Entries provided
-- Opening Marker --
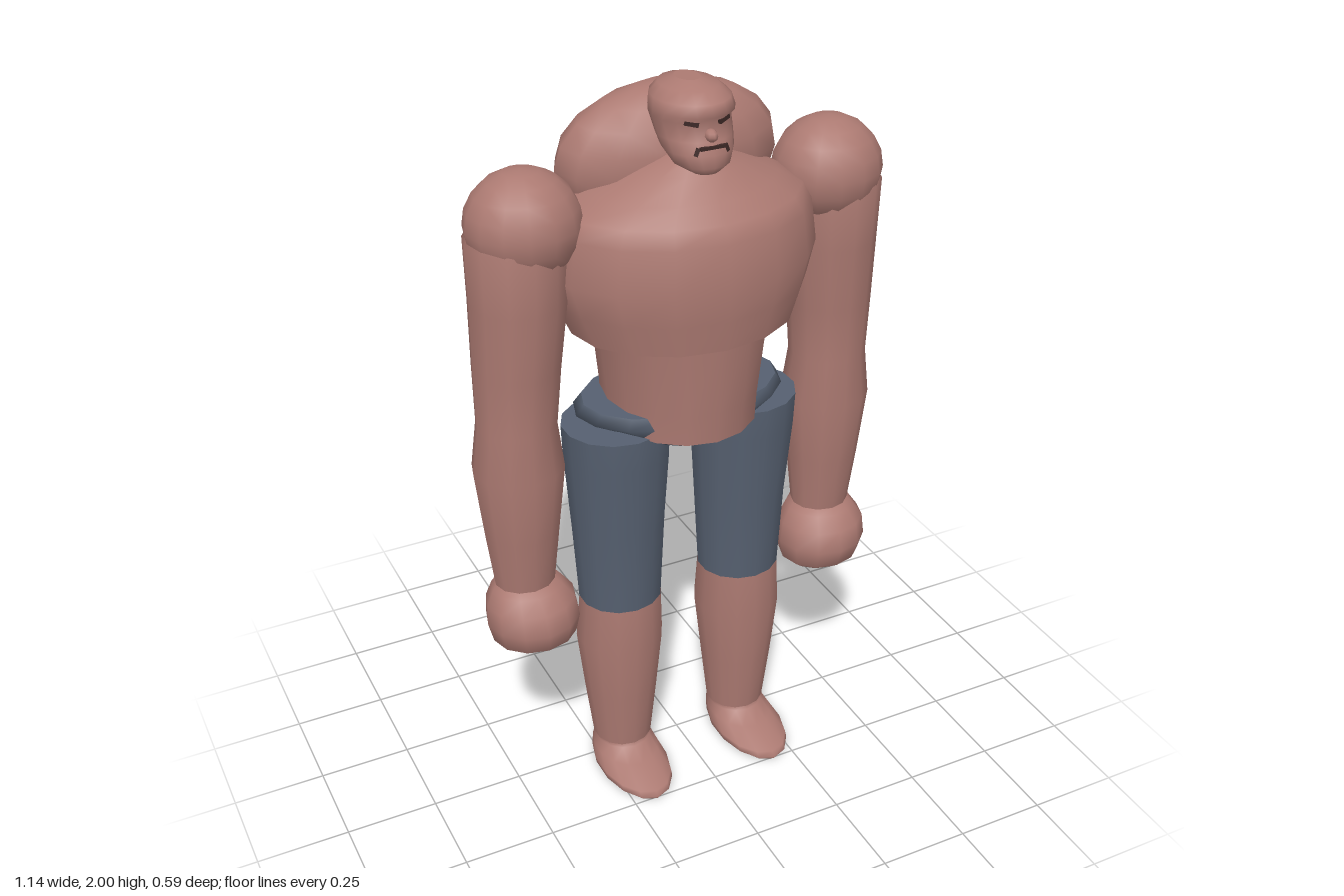
import * as THREE from 'three';

const skin = new THREE.MeshStandardMaterial({ color: 0xac7a72 });
skin.name = 'skin';
const cloth = new THREE.MeshStandardMaterial({ color: 0x566070 });
cloth.name = 'blue cloth';
const dark = new THREE.MeshStandardMaterial({ color: 0x3c2826 });
dark.name = 'dark face detail';

// Lofts elliptical sections [y, cx, cz, rx, rz], listed bottom to top, with flat caps.
function loft(sections, sides) {
  const pos = [], idx = [];
  const ring = ([y, cx, cz, rx, rz]) => {
    const start = pos.length / 3;
    for (let j = 0; j < sides; j++) {
      const a = (j / sides) * Math.PI * 2;
      pos.push(cx + rx * Math.sin(a), y, cz + rz * Math.cos(a));
    }
    return start;
  };
  const starts = sections.map(ring);
  for (let i = 0; i < starts.length - 1; i++) {
    for (let j = 0; j < sides; j++) {
      const k = (j + 1) % sides;
      const a = starts[i] + j, b = starts[i] + k, c = starts[i + 1] + k, d = starts[i + 1] + j;
      idx.push(a, b, c, a, c, d);
    }
  }
  // caps use their own vertices so that their rims stay sharp
  [sections[0], sections[sections.length - 1]].forEach((s, top) => {
    const r = ring(s), centre = pos.length / 3;
    pos.push(s[1], s[0], s[2]);
    for (let j = 0; j < sides; j++) {
      const k = (j + 1) % sides;
      if (top) idx.push(centre, r + j, r + k);
      else idx.push(centre, r + k, r + j);
    }
  });
  const g = new THREE.BufferGeometry();
  g.setAttribute('position', new THREE.Float32BufferAttribute(pos, 3));
  g.setIndex(idx);
  g.computeVertexNormals();
  return g;
}

function add(parent, name, geometry, material, x = 0, y = 0, z = 0) {
  const m = new THREE.Mesh(geometry, material);
  m.name = name;
  m.position.set(x, y, z);
  parent.add(m);
  return m;
}

function buildTorso(model) {
  add(model, 'chest', loft([
    [1.38, 0, 0.025, 0.30, 0.25],
    [1.46, 0, 0.01, 0.335, 0.275],
    [1.545, 0, 0, 0.362, 0.295],
    [1.66, 0, 0.004, 0.345, 0.28],
    [1.70, 0, 0.008, 0.32, 0.25],
    [1.74, 0, 0.015, 0.25, 0.207],
    [1.79, 0, 0.03, 0.15, 0.145],
    [1.83, 0, 0.06, 0.06, 0.08],
  ], 16), skin);
  add(model, 'waist', loft([
    [1.10, 0, 0.01, 0.20, 0.222],
    [1.18, 0, 0.012, 0.203, 0.225],
    [1.40, 0, 0.018, 0.228, 0.238],
  ], 16), skin);
  add(model, 'pelvis', loft([
    [1.06, 0, -0.005, 0.16, 0.165],
    [1.10, 0, 0.005, 0.22, 0.185],
    [1.135, 0, 0.01, 0.29, 0.185],
    [1.165, 0, 0.015, 0.27, 0.17],
  ], 16), cloth);
  // upper back hump, leaning forward
  const hump = add(model, 'upperBack', new THREE.SphereGeometry(1, 14, 10), skin, 0, 1.775, -0.055);
  hump.scale.set(0.298, 0.19, 0.145);
  hump.rotation.x = 0.12;
}

function buildHead(model) {
  const head = new THREE.Group();
  head.name = 'head';
  model.add(head);
  add(head, 'skull', loft([
    [1.80, 0, 0.15, 0.035, 0.035],
    [1.82, 0, 0.13, 0.07, 0.072],
    [1.85, 0, 0.11, 0.086, 0.088],
    [1.88, 0, 0.09, 0.092, 0.098],
    [1.92, 0, 0.068, 0.097, 0.1],
    [1.94, 0, 0.078, 0.1, 0.118],
    [1.965, 0, 0.07, 0.095, 0.11],
    [1.987, 0, 0.06, 0.07, 0.085],
    [2.0, 0, 0.055, 0.03, 0.04],
  ], 16), skin);
  const nose = add(head, 'nose', new THREE.SphereGeometry(1, 8, 6), skin, 0, 1.893, 0.178);
  nose.scale.set(0.016, 0.016, 0.022);
  // narrow eyes and a downturned mouth
  for (const s of [1, -1]) {
    const eye = add(head, 'eye', new THREE.BoxGeometry(0.034, 0.011, 0.008), dark, s * 0.042, 1.922, 0.162);
    eye.rotation.set(0, s * 0.42, s * 0.2);
    const corner = add(head, 'mouthCorner', new THREE.BoxGeometry(0.01, 0.02, 0.008), dark, s * 0.038, 1.86, 0.183);
    corner.rotation.set(-0.15, s * 0.42, s * 0.4);
  }
  add(head, 'mouth', new THREE.BoxGeometry(0.066, 0.008, 0.008), dark, 0, 1.868, 0.19);
}

function buildArm(model, side) {
  const arm = new THREE.Group();
  arm.name = side > 0 ? 'leftArm' : 'rightArm';
  model.add(arm);
  const part = (name, rows, sides) => add(arm, name,
    loft(rows.map(([y, cx, ...rest]) => [y, cx * side, ...rest]), sides), skin);
  const shoulder = add(arm, 'shoulder', new THREE.SphereGeometry(1, 14, 10), skin, side * 0.412, 1.692, 0.022);
  shoulder.scale.set(0.145, 0.138, 0.136);
  part('armShaft', [
    [0.67, 0.45, 0.004, 0.08, 0.074],
    [0.84, 0.451, 0.004, 0.1, 0.093],
    [1.03, 0.45, 0.003, 0.121, 0.115],
    [1.16, 0.45, 0.006, 0.104, 0.103],
    [1.32, 0.444, 0.01, 0.112, 0.112],
    [1.50, 0.434, 0.015, 0.122, 0.124],
    [1.66, 0.432, 0.018, 0.127, 0.128],
    [1.74, 0.42, 0.02, 0.09, 0.09],
  ], 12);
  part('fist', [
    [0.502, 0.438, 0.03, 0.085, 0.075],
    [0.525, 0.44, 0.03, 0.115, 0.105],
    [0.58, 0.442, 0.03, 0.127, 0.122],
    [0.635, 0.445, 0.025, 0.121, 0.112],
    [0.67, 0.448, 0.01, 0.095, 0.09],
    [0.683, 0.45, 0.004, 0.08, 0.075],
  ], 12);
}

function buildLeg(model, side) {
  const leg = new THREE.Group();
  leg.name = side > 0 ? 'leftLeg' : 'rightLeg';
  model.add(leg);
  const part = (name, rows, material, sides) => add(leg, name,
    loft(rows.map(([y, cx, ...rest]) => [y, cx * side, ...rest]), sides), material);
  part('trouserLeg', [
    [0.565, 0.181, 0.018, 0.114, 0.11],
    [0.80, 0.182, 0.018, 0.128, 0.115],
    [1.02, 0.184, 0.02, 0.142, 0.135],
    [1.105, 0.185, 0.02, 0.144, 0.139],
  ], cloth, 14);
  part('calf', [
    [0.08, 0.182, 0.015, 0.082, 0.084],
    [0.25, 0.183, 0.014, 0.102, 0.102],
    [0.43, 0.183, 0.012, 0.121, 0.119],
    [0.565, 0.181, 0.018, 0.114, 0.11],
  ], skin, 14);
  part('foot', [
    [0, 0.186, 0.09, 0.085, 0.165],
    [0.008, 0.186, 0.088, 0.097, 0.172],
    [0.022, 0.186, 0.082, 0.097, 0.167],
    [0.045, 0.184, 0.037, 0.087, 0.118],
    [0.068, 0.182, 0.016, 0.077, 0.084],
    [0.085, 0.182, 0.015, 0.08, 0.082],
  ], skin, 14);
}

export function createModel() {
  const model = new THREE.Group();
  model.name = 'figure';
  buildTorso(model);
  buildHead(model);
  for (const side of [1, -1]) {
    buildArm(model, side);
    buildLeg(model, side);
  }
  return model;
}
-- Closing Marker --
What to work on
Each line containing "rows" belongs in the answer; pick these out of the material and copy them.

Solution
  const part = (name, rows, sides) => add(arm, name,
    loft(rows.map(([y, cx, ...rest]) => [y, cx * side, ...rest]), sides), skin);
  const part = (name, rows, material, sides) => add(leg, name,
    loft(rows.map(([y, cx, ...rest]) => [y, cx * side, ...rest]), sides), material);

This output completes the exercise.